Former Wallabies captain and Denhams Beach resident John Thornett MBE has died aged 83, in Denhams Beach.
One of the greatest figures in Australian rugby history, Thornett remarkably played almost every position in the forward pack during an illustrious 37-Test career from 1955-63.
After debuting as a flanker against the All Blacks in Wellington in 1955, Thornett moved into the second row after 15 Tests before playing out his international career in the front row.
It is good to get hit hard early; you are right into it thenJohn Thornett
He never lost his respect for the All Blacks – speaking to the Bay Post/Moruya Examiner about the World Cup in 2015, he had nothing but praise for the side.
“They are the hardest opponents in the world, and I have great admiration for them,” he said.
“It didn’t matter whether you played them in New Zealand or elsewhere, they were always hard.”
He said New Zealand and South Africa were always his toughest opponents, and named All Black Colin Meads as the greatest player he ever faced.
“He was the epitome of a rugby player,” he said.
“He was a really hard man, and I only missed two tackles, and one was on him. I bounced off him like a fly.”
Born in 1935, John graduated from Sydney Boys High School as school captain and excelled at swimming and rowing, as well skippering the 1st XV rugby team.
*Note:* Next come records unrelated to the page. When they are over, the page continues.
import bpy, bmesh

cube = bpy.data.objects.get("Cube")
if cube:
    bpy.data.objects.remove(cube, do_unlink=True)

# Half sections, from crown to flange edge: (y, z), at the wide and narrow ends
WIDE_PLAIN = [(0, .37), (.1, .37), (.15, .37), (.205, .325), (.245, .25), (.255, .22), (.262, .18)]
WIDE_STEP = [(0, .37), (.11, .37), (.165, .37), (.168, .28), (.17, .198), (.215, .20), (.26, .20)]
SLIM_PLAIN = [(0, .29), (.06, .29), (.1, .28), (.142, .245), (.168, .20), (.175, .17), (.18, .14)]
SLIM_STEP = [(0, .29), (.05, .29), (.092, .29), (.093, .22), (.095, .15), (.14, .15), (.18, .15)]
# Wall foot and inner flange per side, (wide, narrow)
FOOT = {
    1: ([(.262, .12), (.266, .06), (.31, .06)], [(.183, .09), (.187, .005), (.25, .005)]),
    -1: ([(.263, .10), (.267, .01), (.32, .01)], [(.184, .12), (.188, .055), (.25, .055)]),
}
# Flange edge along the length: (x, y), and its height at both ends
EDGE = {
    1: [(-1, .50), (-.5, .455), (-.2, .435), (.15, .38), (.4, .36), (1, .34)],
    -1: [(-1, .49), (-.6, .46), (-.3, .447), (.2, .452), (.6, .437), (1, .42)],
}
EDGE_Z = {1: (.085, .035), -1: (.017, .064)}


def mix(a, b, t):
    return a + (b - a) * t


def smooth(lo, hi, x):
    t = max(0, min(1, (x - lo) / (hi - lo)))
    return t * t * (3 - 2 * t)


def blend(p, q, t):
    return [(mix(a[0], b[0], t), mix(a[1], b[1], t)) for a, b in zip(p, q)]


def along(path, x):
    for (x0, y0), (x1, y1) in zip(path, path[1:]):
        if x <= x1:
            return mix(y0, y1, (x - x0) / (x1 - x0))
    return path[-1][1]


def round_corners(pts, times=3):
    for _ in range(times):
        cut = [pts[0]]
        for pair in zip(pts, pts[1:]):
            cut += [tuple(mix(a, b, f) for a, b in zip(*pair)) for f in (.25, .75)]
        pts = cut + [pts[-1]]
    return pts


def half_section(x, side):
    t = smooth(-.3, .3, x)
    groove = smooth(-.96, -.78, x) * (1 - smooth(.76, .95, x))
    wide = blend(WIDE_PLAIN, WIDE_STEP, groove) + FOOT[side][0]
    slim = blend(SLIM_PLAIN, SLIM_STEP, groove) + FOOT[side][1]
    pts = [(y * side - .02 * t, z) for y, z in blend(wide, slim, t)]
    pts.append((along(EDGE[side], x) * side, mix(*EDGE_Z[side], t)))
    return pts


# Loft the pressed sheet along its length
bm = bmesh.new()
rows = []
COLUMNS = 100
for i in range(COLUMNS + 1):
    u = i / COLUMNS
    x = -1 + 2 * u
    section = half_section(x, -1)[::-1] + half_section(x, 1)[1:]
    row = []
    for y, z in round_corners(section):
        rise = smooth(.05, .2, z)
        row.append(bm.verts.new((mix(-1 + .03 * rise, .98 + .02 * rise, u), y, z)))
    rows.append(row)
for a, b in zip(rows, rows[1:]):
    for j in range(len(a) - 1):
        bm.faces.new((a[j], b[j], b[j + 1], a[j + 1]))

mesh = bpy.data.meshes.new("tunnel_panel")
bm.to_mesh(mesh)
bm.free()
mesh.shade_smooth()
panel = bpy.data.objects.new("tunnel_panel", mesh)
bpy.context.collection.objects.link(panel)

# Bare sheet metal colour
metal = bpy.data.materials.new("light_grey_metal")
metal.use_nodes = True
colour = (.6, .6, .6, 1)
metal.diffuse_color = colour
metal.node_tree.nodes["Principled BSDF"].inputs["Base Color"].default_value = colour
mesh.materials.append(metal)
John also represented NSW at water polo in the mid to late 1950s - but his great love was rugby.
He played with both Sydney University and Northern Suburbs Rugby Club before touring New Zealand with the Australian Universities team in 1954.
He made his NSW Waratahs and Wallabies debuts in 1955 and first captained Australia on the 1961 trip to South Africa.
From 1963 to 1967, Thornett was entrenched as Australia's leader, captaining the Wallabies more times than any player to that point in Test history.
Mr Thornett came from a talented family, to say the least.
His brother Dick was a triple international, representing Australia in rugby union (where he played alongside John), rugby league and water polo, and other brother Ken played 12 rugby league tests for Australia.
His best advice for athletes? Get nervous, and get hurt early.
“If you didn’t get nervous, you didn’t play well,” he said.
“It is good to get hit hard early; you are right into it then.”
Thornett died at Opal Denhams Beach on Friday, January 4, morning with his wife by his side.